Data extracted from a collection:

-=-=-=-=-

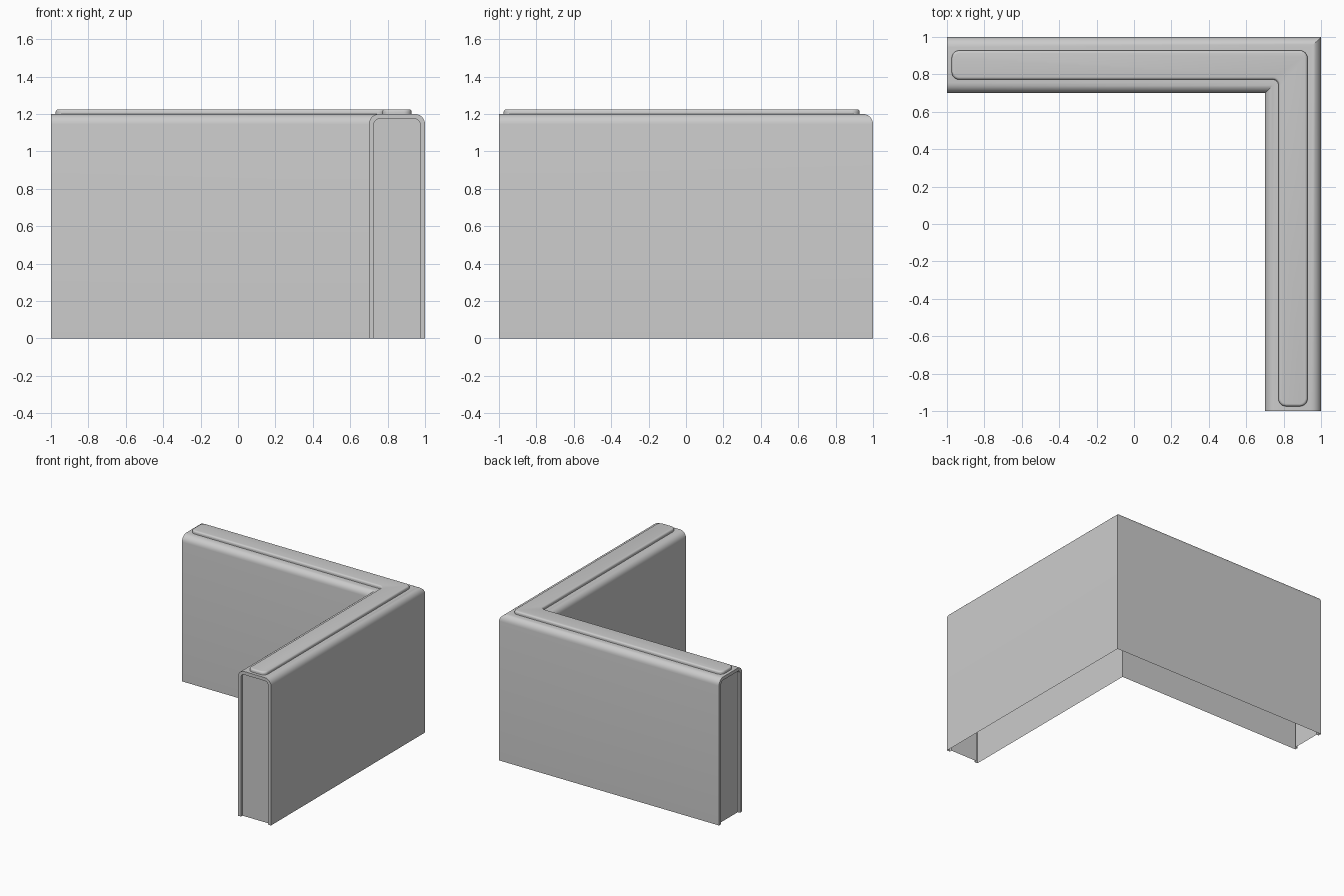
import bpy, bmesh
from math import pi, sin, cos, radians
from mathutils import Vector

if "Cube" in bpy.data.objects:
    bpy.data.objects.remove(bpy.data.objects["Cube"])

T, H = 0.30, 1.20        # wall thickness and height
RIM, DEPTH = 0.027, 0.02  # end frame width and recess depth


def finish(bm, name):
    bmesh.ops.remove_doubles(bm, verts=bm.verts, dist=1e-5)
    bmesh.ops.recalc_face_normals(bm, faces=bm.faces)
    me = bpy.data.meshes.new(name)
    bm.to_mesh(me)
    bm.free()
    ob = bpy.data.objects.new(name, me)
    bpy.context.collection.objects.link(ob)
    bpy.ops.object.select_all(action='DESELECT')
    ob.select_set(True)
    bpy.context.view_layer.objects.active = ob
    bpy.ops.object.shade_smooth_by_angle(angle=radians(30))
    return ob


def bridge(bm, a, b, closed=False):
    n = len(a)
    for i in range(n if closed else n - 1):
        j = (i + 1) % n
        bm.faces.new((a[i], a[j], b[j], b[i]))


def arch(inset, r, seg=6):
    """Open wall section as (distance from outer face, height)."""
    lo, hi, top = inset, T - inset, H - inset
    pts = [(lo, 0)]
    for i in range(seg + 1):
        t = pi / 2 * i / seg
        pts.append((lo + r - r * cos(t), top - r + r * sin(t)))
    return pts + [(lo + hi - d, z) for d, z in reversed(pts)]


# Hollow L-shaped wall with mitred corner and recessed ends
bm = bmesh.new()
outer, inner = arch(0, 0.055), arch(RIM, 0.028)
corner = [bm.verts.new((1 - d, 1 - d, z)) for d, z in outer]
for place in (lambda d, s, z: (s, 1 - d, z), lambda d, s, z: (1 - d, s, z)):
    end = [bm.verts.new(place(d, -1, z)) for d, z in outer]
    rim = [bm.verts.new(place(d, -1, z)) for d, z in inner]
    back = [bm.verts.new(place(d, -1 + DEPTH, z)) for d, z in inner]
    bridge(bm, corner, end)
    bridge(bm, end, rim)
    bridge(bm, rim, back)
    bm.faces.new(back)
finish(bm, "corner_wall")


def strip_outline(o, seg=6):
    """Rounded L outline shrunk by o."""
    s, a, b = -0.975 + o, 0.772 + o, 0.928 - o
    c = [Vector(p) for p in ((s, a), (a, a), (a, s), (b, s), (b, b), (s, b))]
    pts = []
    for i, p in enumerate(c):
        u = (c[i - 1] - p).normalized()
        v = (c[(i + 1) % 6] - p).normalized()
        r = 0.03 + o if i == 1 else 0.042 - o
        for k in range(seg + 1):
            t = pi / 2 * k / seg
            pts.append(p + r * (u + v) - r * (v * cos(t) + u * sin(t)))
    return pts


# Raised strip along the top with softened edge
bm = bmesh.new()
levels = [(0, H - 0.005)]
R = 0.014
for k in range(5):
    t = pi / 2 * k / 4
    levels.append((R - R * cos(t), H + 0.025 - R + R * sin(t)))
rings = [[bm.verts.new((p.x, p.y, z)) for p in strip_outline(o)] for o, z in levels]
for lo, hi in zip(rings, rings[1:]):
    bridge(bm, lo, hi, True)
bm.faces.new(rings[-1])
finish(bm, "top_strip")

-=-=-=-=-

### Problem requirements:
Read through the entries and copy every line that includes "verts".

### Written answer:
    bmesh.ops.remove_doubles(bm, verts=bm.verts, dist=1e-5)
corner = [bm.verts.new((1 - d, 1 - d, z)) for d, z in outer]
    end = [bm.verts.new(place(d, -1, z)) for d, z in outer]
    rim = [bm.verts.new(place(d, -1, z)) for d, z in inner]
    back = [bm.verts.new(place(d, -1 + DEPTH, z)) for d, z in inner]
rings = [[bm.verts.new((p.x, p.y, z)) for p in strip_outline(o)] for o, z in levels]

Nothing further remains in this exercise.